··· Source data ···

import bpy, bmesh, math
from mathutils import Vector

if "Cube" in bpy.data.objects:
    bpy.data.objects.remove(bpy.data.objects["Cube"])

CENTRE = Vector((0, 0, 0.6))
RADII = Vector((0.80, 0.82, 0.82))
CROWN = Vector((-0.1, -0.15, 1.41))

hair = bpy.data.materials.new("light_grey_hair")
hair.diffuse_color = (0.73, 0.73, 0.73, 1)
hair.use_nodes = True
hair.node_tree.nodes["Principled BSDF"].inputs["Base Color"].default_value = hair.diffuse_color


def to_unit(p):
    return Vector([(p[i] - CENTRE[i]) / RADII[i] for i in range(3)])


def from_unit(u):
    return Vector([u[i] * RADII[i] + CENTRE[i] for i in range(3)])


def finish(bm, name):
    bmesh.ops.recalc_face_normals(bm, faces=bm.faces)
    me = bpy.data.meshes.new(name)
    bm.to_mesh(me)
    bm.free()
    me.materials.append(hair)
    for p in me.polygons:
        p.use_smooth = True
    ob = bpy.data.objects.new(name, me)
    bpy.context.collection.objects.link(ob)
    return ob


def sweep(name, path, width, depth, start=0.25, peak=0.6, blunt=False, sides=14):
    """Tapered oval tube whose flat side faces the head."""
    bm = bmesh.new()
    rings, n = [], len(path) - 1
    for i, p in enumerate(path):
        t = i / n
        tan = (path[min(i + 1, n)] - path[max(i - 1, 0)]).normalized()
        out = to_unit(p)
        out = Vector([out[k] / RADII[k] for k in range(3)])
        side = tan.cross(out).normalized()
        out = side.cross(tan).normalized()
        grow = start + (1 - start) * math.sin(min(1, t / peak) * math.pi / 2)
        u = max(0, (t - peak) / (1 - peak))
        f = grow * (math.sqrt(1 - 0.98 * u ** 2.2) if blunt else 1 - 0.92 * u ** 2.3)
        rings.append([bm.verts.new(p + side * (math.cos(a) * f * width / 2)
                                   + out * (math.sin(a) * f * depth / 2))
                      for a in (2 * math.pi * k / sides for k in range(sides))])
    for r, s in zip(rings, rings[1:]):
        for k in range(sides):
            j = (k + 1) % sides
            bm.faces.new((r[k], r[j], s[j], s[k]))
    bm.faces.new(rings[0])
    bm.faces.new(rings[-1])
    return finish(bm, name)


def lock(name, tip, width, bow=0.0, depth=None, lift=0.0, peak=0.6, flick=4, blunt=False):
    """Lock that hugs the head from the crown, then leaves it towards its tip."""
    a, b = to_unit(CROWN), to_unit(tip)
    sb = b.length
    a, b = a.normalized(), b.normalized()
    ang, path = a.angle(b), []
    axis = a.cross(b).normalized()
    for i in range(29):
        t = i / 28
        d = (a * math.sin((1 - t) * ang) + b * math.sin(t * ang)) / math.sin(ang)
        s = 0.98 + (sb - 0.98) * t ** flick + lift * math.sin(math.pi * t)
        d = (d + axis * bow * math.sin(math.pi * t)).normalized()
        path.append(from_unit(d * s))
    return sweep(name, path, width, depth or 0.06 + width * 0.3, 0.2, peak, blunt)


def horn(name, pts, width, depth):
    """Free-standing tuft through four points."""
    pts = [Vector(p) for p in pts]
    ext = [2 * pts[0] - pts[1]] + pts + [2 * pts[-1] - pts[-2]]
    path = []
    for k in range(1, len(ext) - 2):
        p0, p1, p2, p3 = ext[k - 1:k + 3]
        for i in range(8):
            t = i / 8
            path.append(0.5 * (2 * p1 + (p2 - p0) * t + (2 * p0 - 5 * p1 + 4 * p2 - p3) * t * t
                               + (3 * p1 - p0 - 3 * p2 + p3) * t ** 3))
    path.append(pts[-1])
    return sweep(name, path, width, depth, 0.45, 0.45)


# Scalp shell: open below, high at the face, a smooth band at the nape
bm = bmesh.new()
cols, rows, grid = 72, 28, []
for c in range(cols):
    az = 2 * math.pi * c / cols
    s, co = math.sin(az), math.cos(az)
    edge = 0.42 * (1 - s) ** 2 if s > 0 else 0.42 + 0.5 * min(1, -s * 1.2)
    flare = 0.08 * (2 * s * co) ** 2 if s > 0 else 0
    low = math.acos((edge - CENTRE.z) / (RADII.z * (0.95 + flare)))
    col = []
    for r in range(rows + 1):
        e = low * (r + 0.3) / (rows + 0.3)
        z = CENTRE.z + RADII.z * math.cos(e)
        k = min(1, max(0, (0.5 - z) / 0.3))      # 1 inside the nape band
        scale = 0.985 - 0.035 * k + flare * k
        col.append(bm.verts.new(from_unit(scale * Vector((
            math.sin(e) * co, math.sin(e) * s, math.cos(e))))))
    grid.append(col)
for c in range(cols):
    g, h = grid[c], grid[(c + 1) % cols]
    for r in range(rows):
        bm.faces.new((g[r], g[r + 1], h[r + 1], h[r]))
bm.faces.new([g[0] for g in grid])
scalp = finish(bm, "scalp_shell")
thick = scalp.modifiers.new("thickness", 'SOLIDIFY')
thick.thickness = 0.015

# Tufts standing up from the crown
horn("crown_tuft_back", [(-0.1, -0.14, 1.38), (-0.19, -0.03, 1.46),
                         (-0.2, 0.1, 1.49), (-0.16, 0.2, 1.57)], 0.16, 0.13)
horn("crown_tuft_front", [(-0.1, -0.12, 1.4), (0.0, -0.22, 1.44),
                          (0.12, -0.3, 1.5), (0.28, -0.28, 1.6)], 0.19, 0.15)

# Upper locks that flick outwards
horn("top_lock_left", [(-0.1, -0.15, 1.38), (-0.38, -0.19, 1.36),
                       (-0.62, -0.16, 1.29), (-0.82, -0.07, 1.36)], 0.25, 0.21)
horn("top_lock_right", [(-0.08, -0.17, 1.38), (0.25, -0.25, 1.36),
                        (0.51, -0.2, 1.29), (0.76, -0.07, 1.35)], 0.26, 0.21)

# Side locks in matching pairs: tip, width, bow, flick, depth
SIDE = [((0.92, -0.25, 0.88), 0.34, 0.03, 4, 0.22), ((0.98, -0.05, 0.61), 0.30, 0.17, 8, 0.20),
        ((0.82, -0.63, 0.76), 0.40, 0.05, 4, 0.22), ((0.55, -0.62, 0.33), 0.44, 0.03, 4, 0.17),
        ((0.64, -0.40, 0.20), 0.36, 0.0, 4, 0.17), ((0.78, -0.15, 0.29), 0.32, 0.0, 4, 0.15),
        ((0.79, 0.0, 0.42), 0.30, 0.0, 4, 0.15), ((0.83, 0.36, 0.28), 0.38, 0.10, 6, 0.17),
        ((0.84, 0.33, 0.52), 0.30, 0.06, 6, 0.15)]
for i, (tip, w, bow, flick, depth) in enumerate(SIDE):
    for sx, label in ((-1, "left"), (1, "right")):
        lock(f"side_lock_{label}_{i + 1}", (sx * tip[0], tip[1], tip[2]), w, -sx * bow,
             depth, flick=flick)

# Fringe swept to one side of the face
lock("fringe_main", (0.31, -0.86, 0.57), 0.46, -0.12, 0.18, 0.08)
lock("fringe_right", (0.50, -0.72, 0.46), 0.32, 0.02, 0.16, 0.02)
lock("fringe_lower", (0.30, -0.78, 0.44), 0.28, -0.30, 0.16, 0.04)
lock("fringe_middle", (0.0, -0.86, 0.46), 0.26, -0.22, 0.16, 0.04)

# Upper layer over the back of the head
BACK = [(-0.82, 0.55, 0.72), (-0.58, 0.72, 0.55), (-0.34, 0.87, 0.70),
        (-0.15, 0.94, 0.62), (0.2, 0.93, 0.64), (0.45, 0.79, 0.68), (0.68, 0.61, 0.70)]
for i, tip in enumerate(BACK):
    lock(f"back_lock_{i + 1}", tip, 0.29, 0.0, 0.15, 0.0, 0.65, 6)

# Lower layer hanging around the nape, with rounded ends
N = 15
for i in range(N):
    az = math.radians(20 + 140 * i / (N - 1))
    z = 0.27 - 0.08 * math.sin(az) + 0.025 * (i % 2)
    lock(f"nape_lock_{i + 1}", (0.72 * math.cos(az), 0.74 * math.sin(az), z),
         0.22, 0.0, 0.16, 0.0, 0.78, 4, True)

···
··· Source data ···

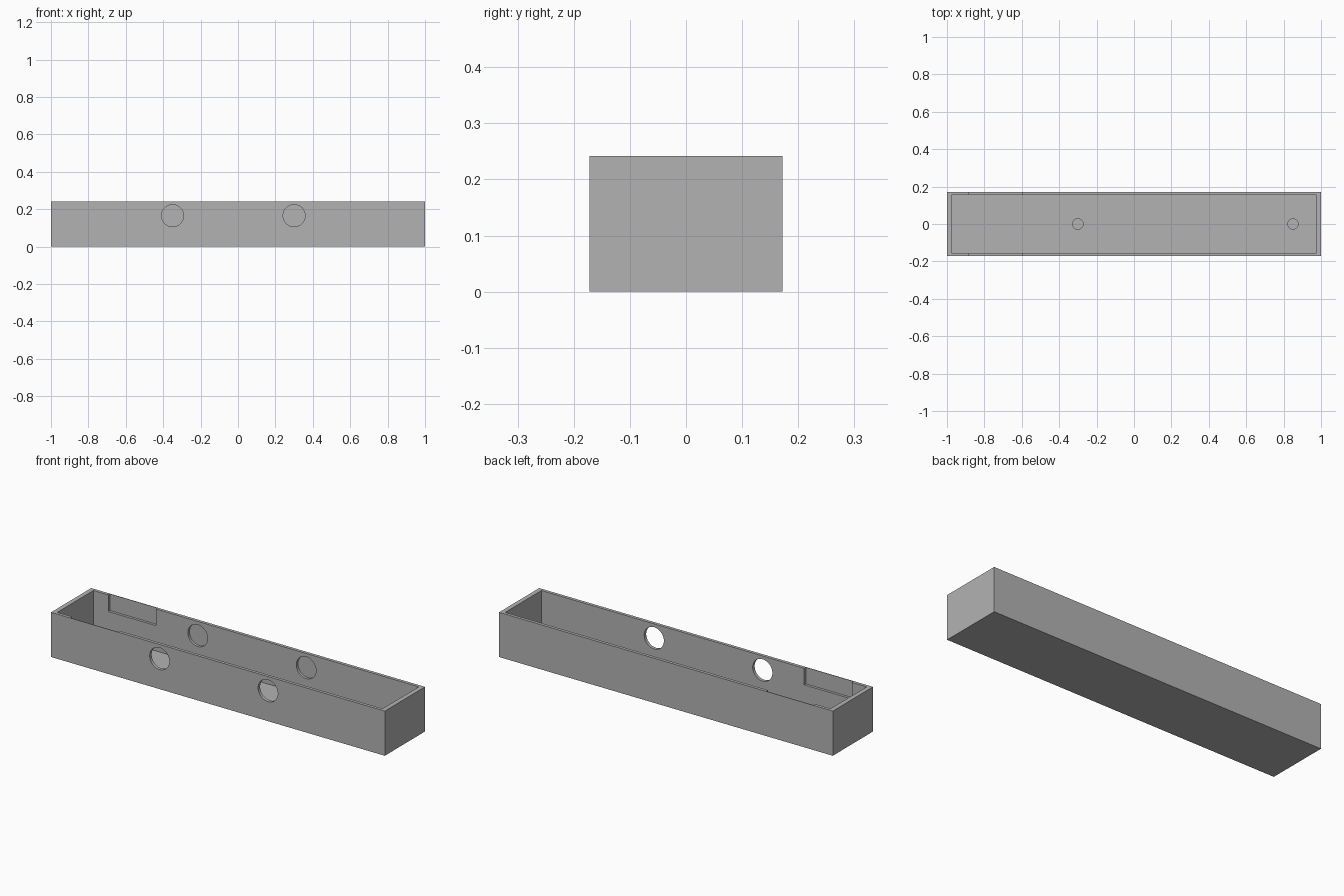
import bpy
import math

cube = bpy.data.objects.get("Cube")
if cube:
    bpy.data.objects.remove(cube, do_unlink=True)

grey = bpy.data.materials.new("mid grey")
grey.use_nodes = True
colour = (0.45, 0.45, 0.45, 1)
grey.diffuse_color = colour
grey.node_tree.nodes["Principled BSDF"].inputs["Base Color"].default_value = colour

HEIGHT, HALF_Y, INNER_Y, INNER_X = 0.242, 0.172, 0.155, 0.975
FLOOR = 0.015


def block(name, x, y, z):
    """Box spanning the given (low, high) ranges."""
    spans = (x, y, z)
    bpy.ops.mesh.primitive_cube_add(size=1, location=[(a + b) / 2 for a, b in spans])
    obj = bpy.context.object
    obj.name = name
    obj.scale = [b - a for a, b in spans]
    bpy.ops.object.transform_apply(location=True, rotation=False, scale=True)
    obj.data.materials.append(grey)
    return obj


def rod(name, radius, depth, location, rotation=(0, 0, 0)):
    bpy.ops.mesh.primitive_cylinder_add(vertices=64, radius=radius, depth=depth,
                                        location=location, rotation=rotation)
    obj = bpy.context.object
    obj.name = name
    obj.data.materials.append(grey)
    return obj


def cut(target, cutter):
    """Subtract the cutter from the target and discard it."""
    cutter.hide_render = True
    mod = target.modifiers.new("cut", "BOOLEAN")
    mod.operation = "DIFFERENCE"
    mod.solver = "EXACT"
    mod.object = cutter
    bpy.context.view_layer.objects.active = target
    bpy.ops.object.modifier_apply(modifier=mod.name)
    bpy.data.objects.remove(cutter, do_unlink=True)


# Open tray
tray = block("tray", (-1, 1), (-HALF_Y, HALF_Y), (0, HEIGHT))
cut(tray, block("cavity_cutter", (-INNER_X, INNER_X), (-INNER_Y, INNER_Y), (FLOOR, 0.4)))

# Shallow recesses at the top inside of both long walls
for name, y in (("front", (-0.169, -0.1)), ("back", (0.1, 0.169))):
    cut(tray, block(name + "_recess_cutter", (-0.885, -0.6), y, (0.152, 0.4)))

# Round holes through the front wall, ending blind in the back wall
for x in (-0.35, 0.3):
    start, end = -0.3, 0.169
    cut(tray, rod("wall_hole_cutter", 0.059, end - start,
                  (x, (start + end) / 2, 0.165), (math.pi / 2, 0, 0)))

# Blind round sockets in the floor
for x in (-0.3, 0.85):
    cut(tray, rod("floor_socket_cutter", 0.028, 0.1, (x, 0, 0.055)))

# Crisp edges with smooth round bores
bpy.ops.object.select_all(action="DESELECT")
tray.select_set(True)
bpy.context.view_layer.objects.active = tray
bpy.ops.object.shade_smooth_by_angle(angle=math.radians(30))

···

(The task): Reproduce exactly, and only, the part of the listing above that begins at the line with "# Round holes" and goes on through the line with "bpy.ops.object.shade_smooth_by_angle(angle=math.radians(30))".

(Solution):
# Round holes through the front wall, ending blind in the back wall
for x in (-0.35, 0.3):
    start, end = -0.3, 0.169
    cut(tray, rod("wall_hole_cutter", 0.059, end - start,
                  (x, (start + end) / 2, 0.165), (math.pi / 2, 0, 0)))

# Blind round sockets in the floor
for x in (-0.3, 0.85):
    cut(tray, rod("floor_socket_cutter", 0.028, 0.1, (x, 0, 0.055)))

# Crisp edges with smooth round bores
bpy.ops.object.select_all(action="DESELECT")
tray.select_set(True)
bpy.context.view_layer.objects.active = tray
bpy.ops.object.shade_smooth_by_angle(angle=math.radians(30))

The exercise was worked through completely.